— WORK INSTRUCTION —
In the entries below, find the lines with the word "name" and copy them.

.....

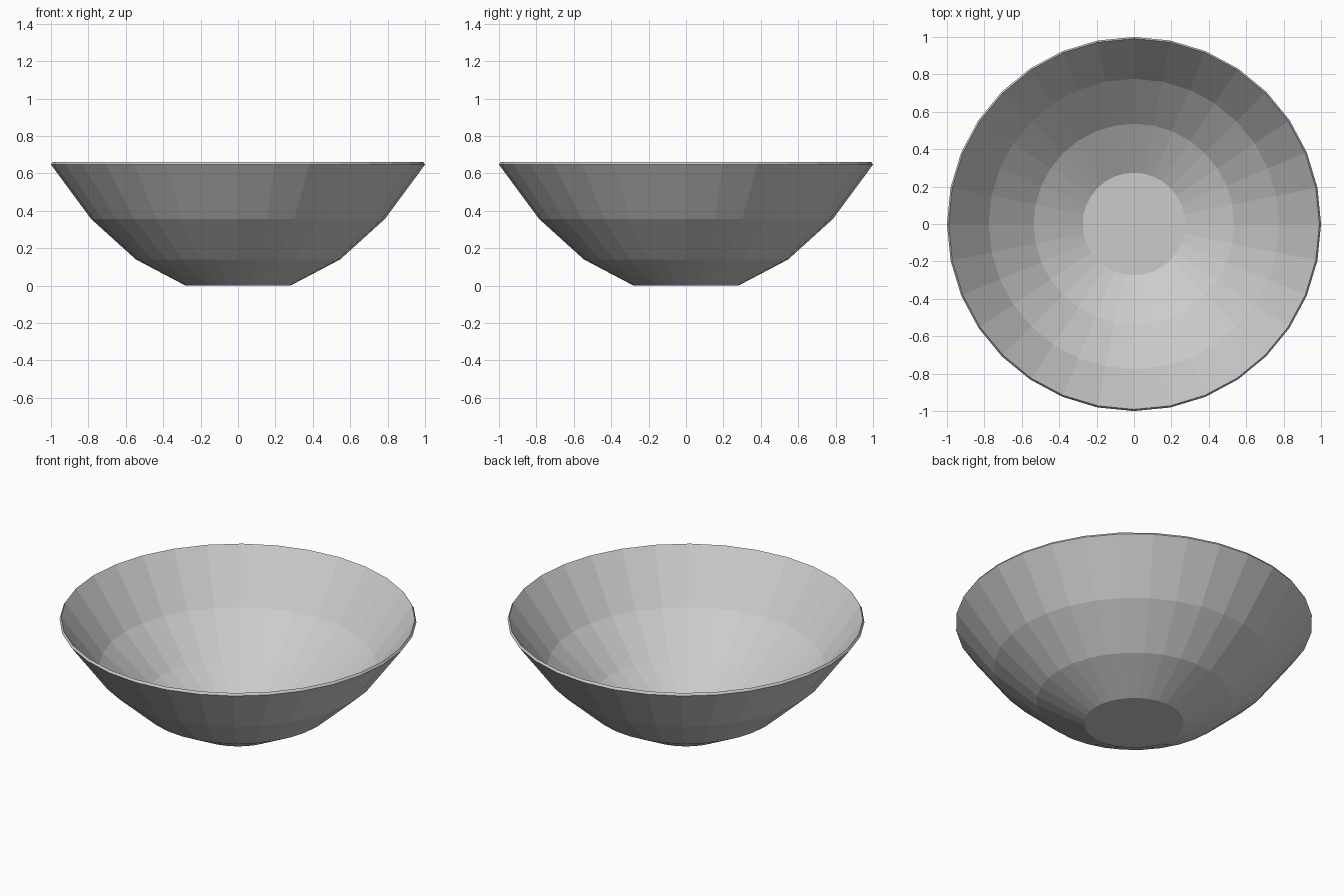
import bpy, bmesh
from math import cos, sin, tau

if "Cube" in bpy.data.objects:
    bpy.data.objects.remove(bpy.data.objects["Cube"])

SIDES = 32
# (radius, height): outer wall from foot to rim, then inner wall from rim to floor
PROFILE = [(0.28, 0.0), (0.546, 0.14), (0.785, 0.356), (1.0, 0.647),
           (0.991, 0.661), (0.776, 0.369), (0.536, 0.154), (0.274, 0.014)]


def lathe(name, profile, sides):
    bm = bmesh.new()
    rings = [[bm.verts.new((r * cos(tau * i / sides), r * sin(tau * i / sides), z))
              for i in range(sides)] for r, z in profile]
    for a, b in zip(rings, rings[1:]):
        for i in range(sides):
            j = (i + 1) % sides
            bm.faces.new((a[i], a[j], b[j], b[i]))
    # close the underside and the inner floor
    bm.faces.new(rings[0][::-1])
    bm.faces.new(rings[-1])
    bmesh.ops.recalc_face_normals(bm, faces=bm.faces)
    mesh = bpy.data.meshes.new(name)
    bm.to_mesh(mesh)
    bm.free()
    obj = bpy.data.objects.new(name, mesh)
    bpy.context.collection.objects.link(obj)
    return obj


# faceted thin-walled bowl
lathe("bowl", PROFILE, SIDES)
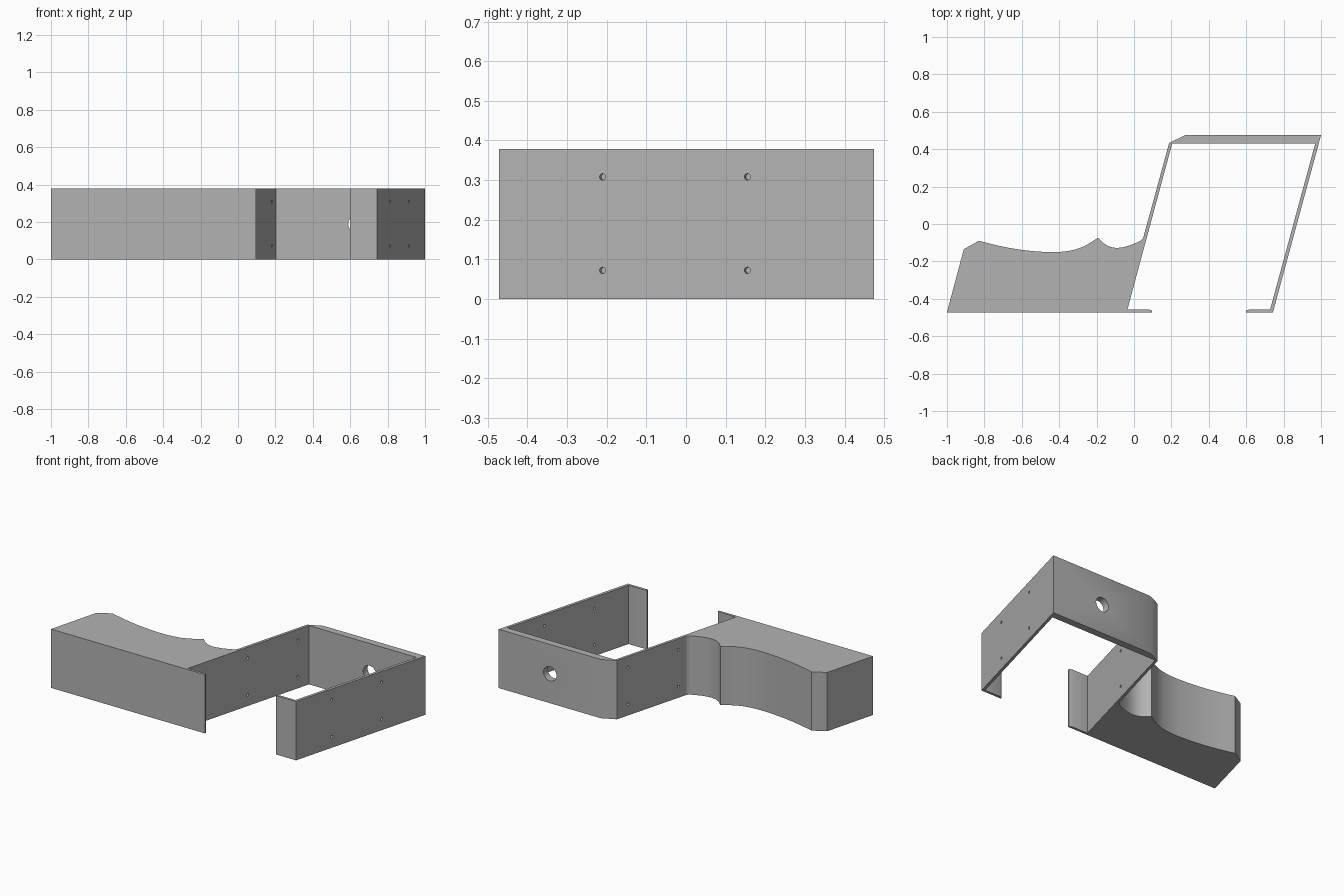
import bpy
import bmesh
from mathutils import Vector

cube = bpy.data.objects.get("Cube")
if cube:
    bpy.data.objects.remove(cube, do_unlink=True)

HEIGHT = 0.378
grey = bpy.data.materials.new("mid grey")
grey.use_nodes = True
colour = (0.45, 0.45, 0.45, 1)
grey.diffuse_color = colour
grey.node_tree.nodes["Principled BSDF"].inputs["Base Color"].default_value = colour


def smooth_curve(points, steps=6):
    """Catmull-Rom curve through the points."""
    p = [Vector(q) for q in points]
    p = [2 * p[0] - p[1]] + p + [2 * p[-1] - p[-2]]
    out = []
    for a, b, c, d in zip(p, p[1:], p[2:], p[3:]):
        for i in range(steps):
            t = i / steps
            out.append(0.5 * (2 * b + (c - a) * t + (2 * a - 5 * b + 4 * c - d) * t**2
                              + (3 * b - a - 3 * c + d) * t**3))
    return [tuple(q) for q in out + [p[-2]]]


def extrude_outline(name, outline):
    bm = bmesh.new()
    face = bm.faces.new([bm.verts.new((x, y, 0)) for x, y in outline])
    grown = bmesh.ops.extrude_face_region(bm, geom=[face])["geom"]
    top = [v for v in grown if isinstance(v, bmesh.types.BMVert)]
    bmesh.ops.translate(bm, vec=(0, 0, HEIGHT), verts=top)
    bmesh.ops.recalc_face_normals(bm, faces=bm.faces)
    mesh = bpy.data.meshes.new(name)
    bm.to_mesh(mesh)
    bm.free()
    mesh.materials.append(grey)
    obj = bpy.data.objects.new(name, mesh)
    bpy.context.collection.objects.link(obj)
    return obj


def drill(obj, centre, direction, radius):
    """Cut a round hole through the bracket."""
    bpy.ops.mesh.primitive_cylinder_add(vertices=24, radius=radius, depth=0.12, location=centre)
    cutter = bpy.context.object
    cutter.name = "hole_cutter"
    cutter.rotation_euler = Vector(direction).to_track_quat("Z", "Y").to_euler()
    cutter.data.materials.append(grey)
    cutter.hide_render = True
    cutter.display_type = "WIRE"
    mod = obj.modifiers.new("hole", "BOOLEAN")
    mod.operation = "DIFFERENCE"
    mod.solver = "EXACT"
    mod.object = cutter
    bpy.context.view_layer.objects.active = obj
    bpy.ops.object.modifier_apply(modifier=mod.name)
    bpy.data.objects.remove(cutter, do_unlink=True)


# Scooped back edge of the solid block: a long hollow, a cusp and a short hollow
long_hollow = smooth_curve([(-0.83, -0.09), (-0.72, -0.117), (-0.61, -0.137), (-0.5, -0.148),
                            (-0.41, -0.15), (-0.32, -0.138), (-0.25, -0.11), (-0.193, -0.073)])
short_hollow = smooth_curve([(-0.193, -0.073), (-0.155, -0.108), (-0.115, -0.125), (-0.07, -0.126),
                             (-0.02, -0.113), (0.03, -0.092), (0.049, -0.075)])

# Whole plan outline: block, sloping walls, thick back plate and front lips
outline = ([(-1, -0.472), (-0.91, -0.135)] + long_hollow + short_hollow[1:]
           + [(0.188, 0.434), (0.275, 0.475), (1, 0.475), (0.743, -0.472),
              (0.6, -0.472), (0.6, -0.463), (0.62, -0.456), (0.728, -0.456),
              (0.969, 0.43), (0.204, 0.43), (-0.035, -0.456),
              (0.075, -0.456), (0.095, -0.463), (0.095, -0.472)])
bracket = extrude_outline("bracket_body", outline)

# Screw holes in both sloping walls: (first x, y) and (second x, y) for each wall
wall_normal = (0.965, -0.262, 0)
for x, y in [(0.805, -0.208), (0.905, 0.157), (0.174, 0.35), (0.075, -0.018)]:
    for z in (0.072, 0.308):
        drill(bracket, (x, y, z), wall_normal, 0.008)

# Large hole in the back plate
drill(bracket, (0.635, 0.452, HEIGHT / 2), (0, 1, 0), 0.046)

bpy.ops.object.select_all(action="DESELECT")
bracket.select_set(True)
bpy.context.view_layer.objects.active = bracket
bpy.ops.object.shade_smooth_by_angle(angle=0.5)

.....

— FINISHED TASK —
def lathe(name, profile, sides):
    mesh = bpy.data.meshes.new(name)
    obj = bpy.data.objects.new(name, mesh)
def extrude_outline(name, outline):
    mesh = bpy.data.meshes.new(name)
    obj = bpy.data.objects.new(name, mesh)
    cutter.name = "hole_cutter"
    bpy.ops.object.modifier_apply(modifier=mod.name)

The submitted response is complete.